**How to complete this task**
Please return exactly the lines from the top of the data through the line that contains "ob.rotation_euler = (turn, pi / 2, 0)", and skip all pictures.

[Dataset entries]

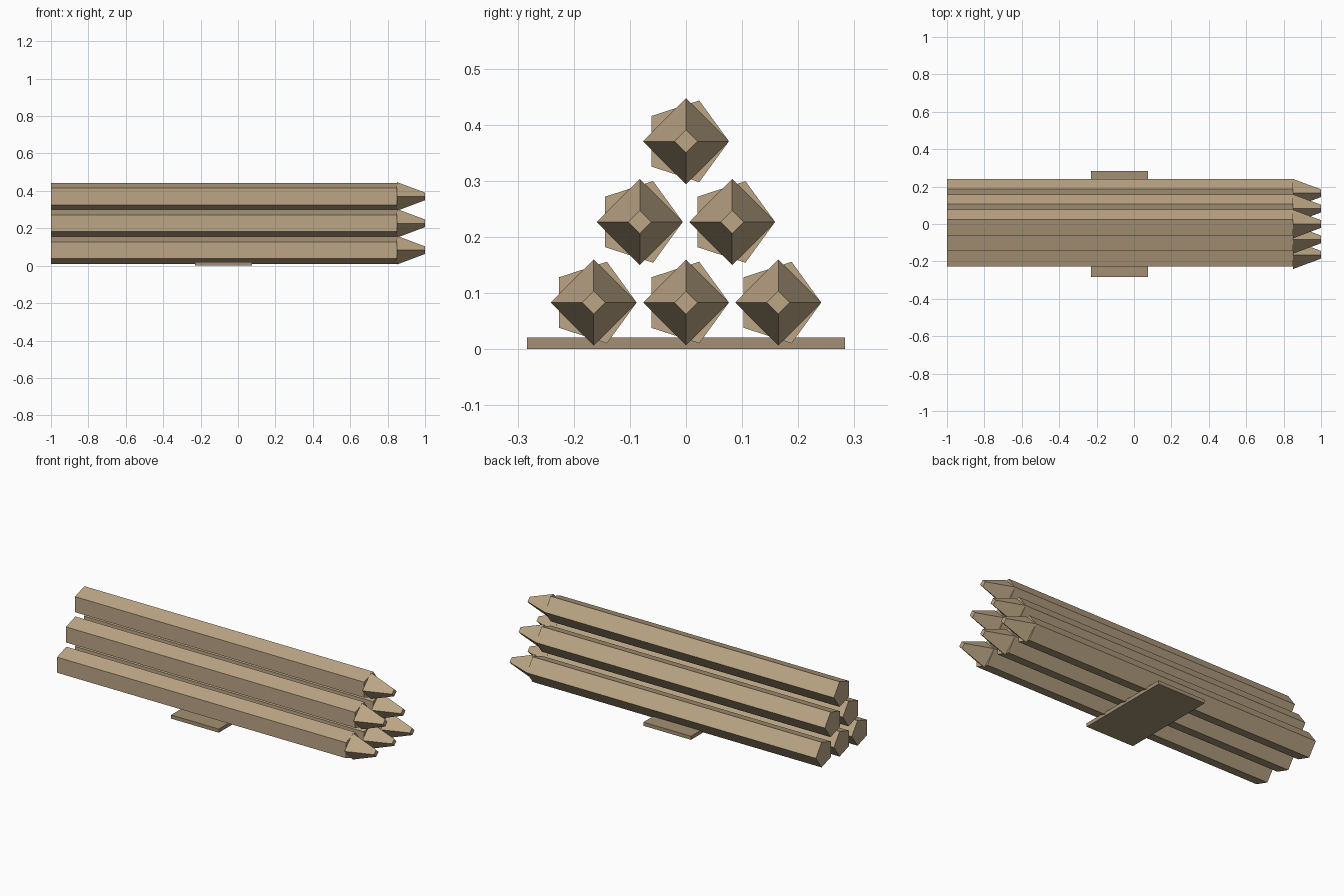
import bpy
from math import pi

if "Cube" in bpy.data.objects:
    bpy.data.objects.remove(bpy.data.objects["Cube"])

R = 0.0765          # log radius
END, NECK, TIP = -1.0, 0.85, 1.0


def material(name, color):
    m = bpy.data.materials.new(name)
    m.diffuse_color = (*color, 1)
    m.use_nodes = True
    m.node_tree.nodes["Principled BSDF"].inputs["Base Color"].default_value = m.diffuse_color
    return m


wood = material("wood", (0.50, 0.38, 0.235))
dark_wood = material("dark_wood", (0.37, 0.28, 0.175))


def prism(name, sides, r1, r2, x0, x1, y, z, turn):
    """Flat-sided cylinder or cone running along x."""
    bpy.ops.mesh.primitive_cone_add(vertices=sides, radius1=r1, radius2=r2, depth=x1 - x0)
    ob = bpy.context.object
    ob.name = name
    # first vertex sits on local +y; lay local z along world x
    ob.rotation_mode = 'XYZ'
    ob.rotation_euler = (turn, pi / 2, 0)
    bpy.ops.object.transform_apply(location=False, rotation=True, scale=False)
    ob.location = ((x0 + x1) / 2, y, z)
    ob.data.materials.append(wood)
    return ob


# Pyramid of logs, each a five-sided shaft with a four-sided blunt point
n = 0
for row in range(3):
    count = 3 - row
    z = 0.083 + row * 0.1437
    for i in range(count):
        y = (i - (count - 1) / 2) * 0.1645
        n += 1
        prism(f"log_shaft_{n}", 5, R, R, END, NECK, y, z, 0)
        prism(f"log_point_{n}", 4, R, 0.0205, NECK, TIP, y, z, 0)

# Thin board under the stack
bpy.ops.mesh.primitive_cube_add(size=1, location=(-0.0775, 0, 0.0105))
board = bpy.context.object
board.name = "base_board"
board.dimensions = (0.305, 0.566, 0.021)
bpy.ops.object.transform_apply(location=False, rotation=False, scale=True)
board.data.materials.append(dark_wood)
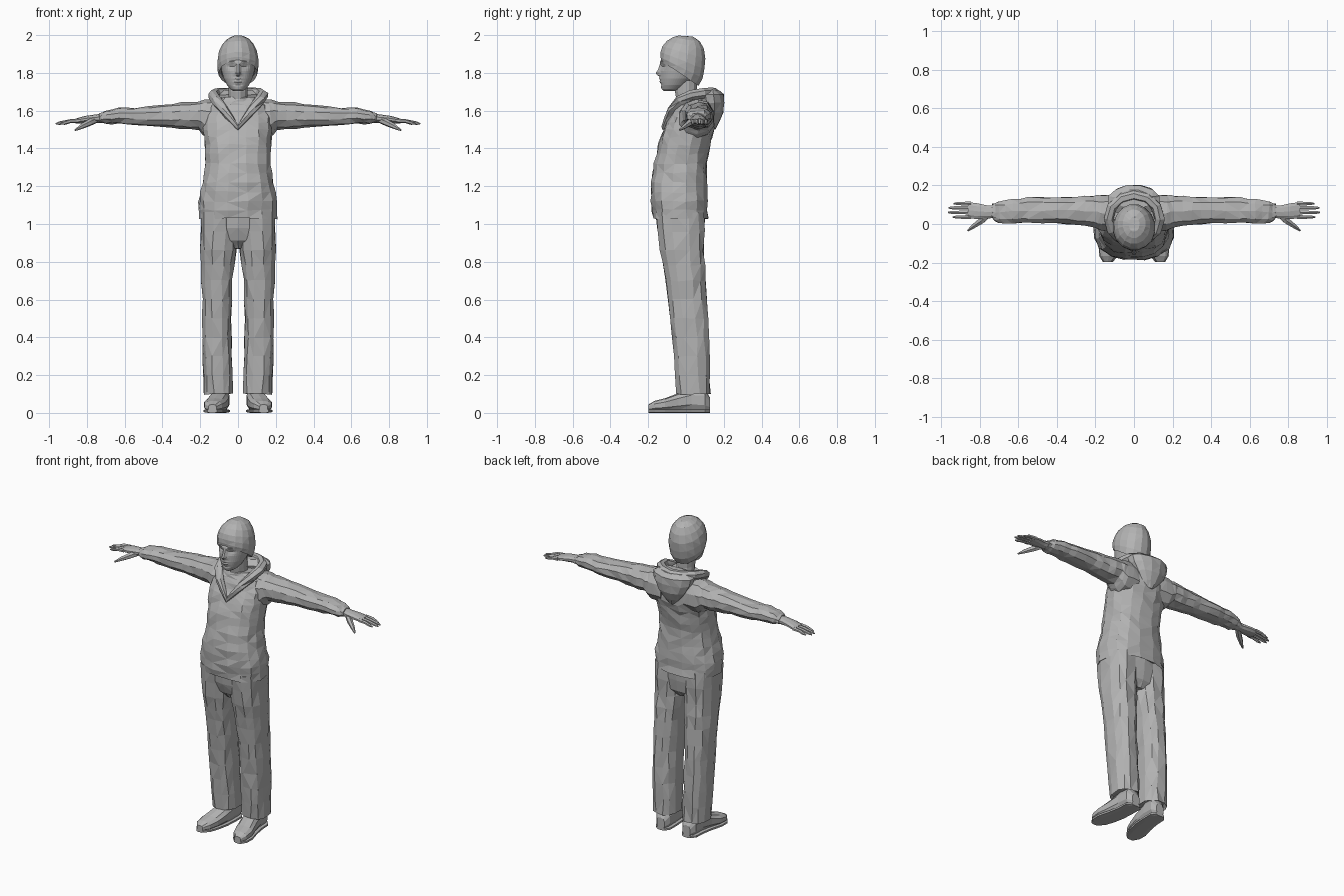
import bpy, bmesh, math, random
from mathutils import Vector as V

random.seed(4)
grey = bpy.data.materials.new("plain grey")
grey.diffuse_color = (0.45, 0.45, 0.45, 1)


def oval(c, u, v, n, p=1.0):
    """Closed section around c, spanned by half axes u and v; p < 1 makes it boxier."""
    def f(t):
        return math.copysign(abs(t) ** p, t)
    pts = []
    for i in range(n):
        a = 2 * math.pi * (i + 0.5) / n
        pts.append(V(c) + V(u) * f(math.cos(a)) + V(v) * f(math.sin(a)))
    return pts


def loft(name, rings, mirror=False, jitter=0.0, closed=False, shape=None):
    """Skin a row of sections, cap the ends, and roughen into cloth-like facets."""
    bm = bmesh.new()
    rows = []
    for r in rings:
        row = []
        for p in r:
            q = V(p) + V([random.uniform(-jitter, jitter) for _ in range(3)])
            row.append(bm.verts.new(shape(q) if shape else q))
        rows.append(row)
    n = len(rows[0])
    pairs = list(zip(rows, rows[1:])) + ([(rows[-1], rows[0])] if closed else [])
    for a, b in pairs:
        for i in range(n):
            j = (i + 1) % n
            bm.faces.new((a[i], a[j], b[j], b[i]))
    if not closed:
        bm.faces.new(rows[0])
        bm.faces.new(rows[-1])
    bmesh.ops.triangulate(bm, faces=bm.faces[:])
    bmesh.ops.recalc_face_normals(bm, faces=bm.faces[:])
    me = bpy.data.meshes.new(name)
    bm.to_mesh(me)
    bm.free()
    me.materials.append(grey)
    ob = bpy.data.objects.new(name, me)
    bpy.context.collection.objects.link(ob)
    if mirror:
        ob.modifiers.new("mirror", 'MIRROR').use_mirror_merge = False
    return ob


def fill(table, k):
    """Insert k - 1 in-between rows after each row of a table."""
    out = []
    for a, b in zip(table, table[1:]):
        out += [[p + (q - p) * i / k for p, q in zip(a, b)] for i in range(k)]
    return out + [list(table[-1])]


def level(z, x0, x1, y0, y1, n, p=1.0):
    return oval(((x0 + x1) / 2, (y0 + y1) / 2, z), ((x1 - x0) / 2, 0, 0), (0, (y1 - y0) / 2, 0), n, p)


def tube(name, path, radii, n=6, **kw):
    """Round section swept along an open path."""
    path = [V(p) for p in path]
    rings = []
    for i, p in enumerate(path):
        d = (path[min(i + 1, len(path) - 1)] - path[max(i - 1, 0)]).normalized()
        u = d.cross(V((0, 0, 1))).normalized()
        rings.append(oval(p, u * radii[i], d.cross(u) * radii[i], n))
    return loft(name, rings, **kw)


# jacket body: z, half width, front y, back y (tucked hem first)
body = [(1.045, .19, -.165, .105), (1.03, .207, -.18, .12), (1.12, .21, -.187, .115),
        (1.22, .19, -.185, .11), (1.32, .172, -.17, .112), (1.42, .175, -.15, .13),
        (1.50, .185, -.125, .148), (1.57, .182, -.09, .155), (1.63, .155, -.062, .15),
        (1.67, .10, -.05, .13)]
body = body[:1] + fill(body[1:], 2)
loft("jacket_body", [level(z, -w, w, a, b, 16, .85) for z, w, a, b in body], jitter=.005)

# sleeves: x, bottom z, top z, front y, back y
sleeve = [(.08, 1.45, 1.66, -.04, .15), (.17, 1.455, 1.662, -.035, .152), (.21, 1.50, 1.65, -.02, .15),
          (.30, 1.505, 1.642, -.01, .145), (.40, 1.512, 1.632, 0, .14), (.55, 1.522, 1.615, .003, .14),
          (.63, 1.53, 1.617, 0, .132), (.70, 1.53, 1.602, .003, .12), (.735, 1.535, 1.585, .025, .105)]
loft("sleeve", [oval((x, (c + d) / 2, (a + b) / 2), (0, (d - c) / 2, 0), (0, 0, (b - a) / 2), 10, .9)
                for x, a, b, c, d in fill(sleeve, 2)], mirror=True, jitter=.004)

# hands: palm, four fingers, thumb
palm = [(.72, .065, 1.56, .034, .024), (.76, .062, 1.557, .036, .022),
        (.81, .066, 1.553, .043, .019), (.86, .072, 1.545, .044, .013)]
loft("palm", [oval((x, y, z), (0, w, 0), (0, 0, h), 10) for x, y, z, w, h in palm], mirror=True)
for name, y, tip in (("index_finger", .036, .94), ("middle_finger", .060, .965),
                     ("ring_finger", .084, .962), ("little_finger", .106, .935)):
    tube(name, [(.845, y, 1.547), (.89, y, 1.544), (tip - .02, y, 1.534), (tip, y, 1.53)],
         [.0115, .0105, .009, .004], mirror=True)
tube("thumb", [(.755, .05, 1.55), (.79, .018, 1.535), (.83, -.01, 1.515), (.862, -.034, 1.497)],
     [.018, .018, .013, .005], mirror=True)

# hood: rolled collar with a bag hanging behind
half = [(.035, -.098, 1.555), (.075, -.075, 1.605), (.118, -.03, 1.655), (.132, .03, 1.682),
        (.115, .09, 1.692), (.065, .135, 1.695)]
loop = [V((0, -.115, 1.51))] + [V(p) for p in half] + [V((0, .15, 1.695))]
loop += [V((-x, y, z)) for x, y, z in reversed(half)]
rings = []
for i, p in enumerate(loop):
    d = (loop[(i + 1) % len(loop)] - loop[i - 1]).normalized()
    u = d.cross(V((0, 0, 1))).normalized()
    r = .016 + .012 * min(1, max(0, (p.z - 1.51) / .14))
    rings.append(oval(p, u * r, d.cross(u) * r, 7))
loft("hood_collar", rings, closed=True, jitter=.003)
bag = [(1.50, .025, .11, .155), (1.54, .06, .10, .178), (1.59, .098, .08, .198),
       (1.64, .128, .05, .207), (1.685, .138, .04, .203), (1.71, .095, .08, .175)]
loft("hood_bag", [level(z, -w, w, a, b, 12) for z, w, a, b in bag], jitter=.003)

# trousers: z, inner x, outer x, front y, back y
leg = [(.12, .034, .17, -.035, .115), (.10, .024, .182, -.05, .13), (.30, .032, .188, -.063, .125),
       (.50, .036, .19, -.082, .118), (.70, .027, .195, -.11, .105), (.86, .008, .199, -.138, .098),
       (1.06, .0, .20, -.16, .10)]
leg = leg[:1] + fill(leg[1:], 2)
loft("trouser_leg", [level(z, a, b, c, d, 12, .8) for z, a, b, c, d in leg], mirror=True, jitter=.005)
hips = [(.87, .03, -.09, .06), (.91, .15, -.128, .088), (.98, .19, -.15, .098), (1.06, .20, -.162, .10)]
loft("trouser_hips", [level(z, -w, w, a, b, 14, .8) for z, w, a, b in hips], jitter=.003)

# shoes with a thin sole: y, centre x, half width, height
shoe = [(.128, .092, .028, .08), (.10, .094, .05, .125), (.03, .096, .052, .13), (-.04, .105, .056, .105),
        (-.11, .122, .059, .078), (-.165, .131, .048, .064), (-.198, .136, .022, .045)]
loft("shoe", [oval((x, y, h / 2 + .004), (w, 0, 0), (0, 0, h / 2 - .004), 10, .75)
              for y, x, w, h in shoe], mirror=True)
loft("sole", [oval((x, y, .01), (w + .004, 0, 0), (0, 0, .01), 8, .6)
              for y, x, w, h in shoe], mirror=True)


# face: features pushed in and out of the head's front side
def face(p):
    if p.y > -.02:
        return p

    def bump(x, z, sx, sz):
        return math.exp(-((abs(p.x) - x) / sx) ** 2 - ((p.z - z) / sz) ** 2)
    p.y -= .028 * bump(0, 1.797, .013, .014) + .018 * bump(0, 1.825, .009, .022)   # nose
    p.y += .014 * bump(.036, 1.835, .018, .012)                                    # eye sockets
    p.y -= .006 * bump(.036, 1.832, .010, .006)                                    # eyes
    p.y -= .006 * bump(.03, 1.856, .03, .007)                                      # brows
    p.y -= .007 * bump(0, 1.768, .022, .005) + .006 * bump(0, 1.753, .018, .005)   # lips
    p.y += .006 * bump(0, 1.738, .03, .006)                                        # chin crease
    return p


head = [(1.703, .024, -.118, -.06), (1.715, .042, -.13, -.02), (1.735, .058, -.135, .01),
        (1.77, .076, -.136, .045), (1.81, .087, -.136, .075), (1.86, .094, -.134, .085),
        (1.90, .09, -.12, .08)]
loft("head", [level(z, -w, w, a, b, 44) for z, w, a, b in fill(head, 4)], shape=face)
neck = [(1.58, .062, -.055, .085), (1.65, .054, -.052, .072), (1.70, .052, -.06, .06), (1.76, .055, -.06, .06)]
loft("neck", [level(z, -w, w, a, b, 12) for z, w, a, b in neck])

# knit cap, tilted down at the back: front z, back z, half width, front y, back y
cap = [(1.88, 1.745, .093, -.12, .055), (1.866, 1.73, .102, -.134, .068), (1.885, 1.77, .11, -.137, .09),
       (1.91, 1.82, .11, -.136, .10), (1.94, 1.875, .102, -.126, .104), (1.968, 1.925, .085, -.103, .096),
       (1.988, 1.966, .06, -.073, .076), (1.998, 1.99, .028, -.04, .038)]
loft("knit_cap", [oval((0, (c + d) / 2, (a + b) / 2), (w, 0, 0), (0, (d - c) / 2, (b - a) / 2), 16)
                  for a, b, w, c, d in cap], jitter=.0015)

**Task response**
import bpy
from math import pi

if "Cube" in bpy.data.objects:
    bpy.data.objects.remove(bpy.data.objects["Cube"])

R = 0.0765          # log radius
END, NECK, TIP = -1.0, 0.85, 1.0


def material(name, color):
    m = bpy.data.materials.new(name)
    m.diffuse_color = (*color, 1)
    m.use_nodes = True
    m.node_tree.nodes["Principled BSDF"].inputs["Base Color"].default_value = m.diffuse_color
    return m


wood = material("wood", (0.50, 0.38, 0.235))
dark_wood = material("dark_wood", (0.37, 0.28, 0.175))


def prism(name, sides, r1, r2, x0, x1, y, z, turn):
    """Flat-sided cylinder or cone running along x."""
    bpy.ops.mesh.primitive_cone_add(vertices=sides, radius1=r1, radius2=r2, depth=x1 - x0)
    ob = bpy.context.object
    ob.name = name
    # first vertex sits on local +y; lay local z along world x
    ob.rotation_mode = 'XYZ'
    ob.rotation_euler = (turn, pi / 2, 0)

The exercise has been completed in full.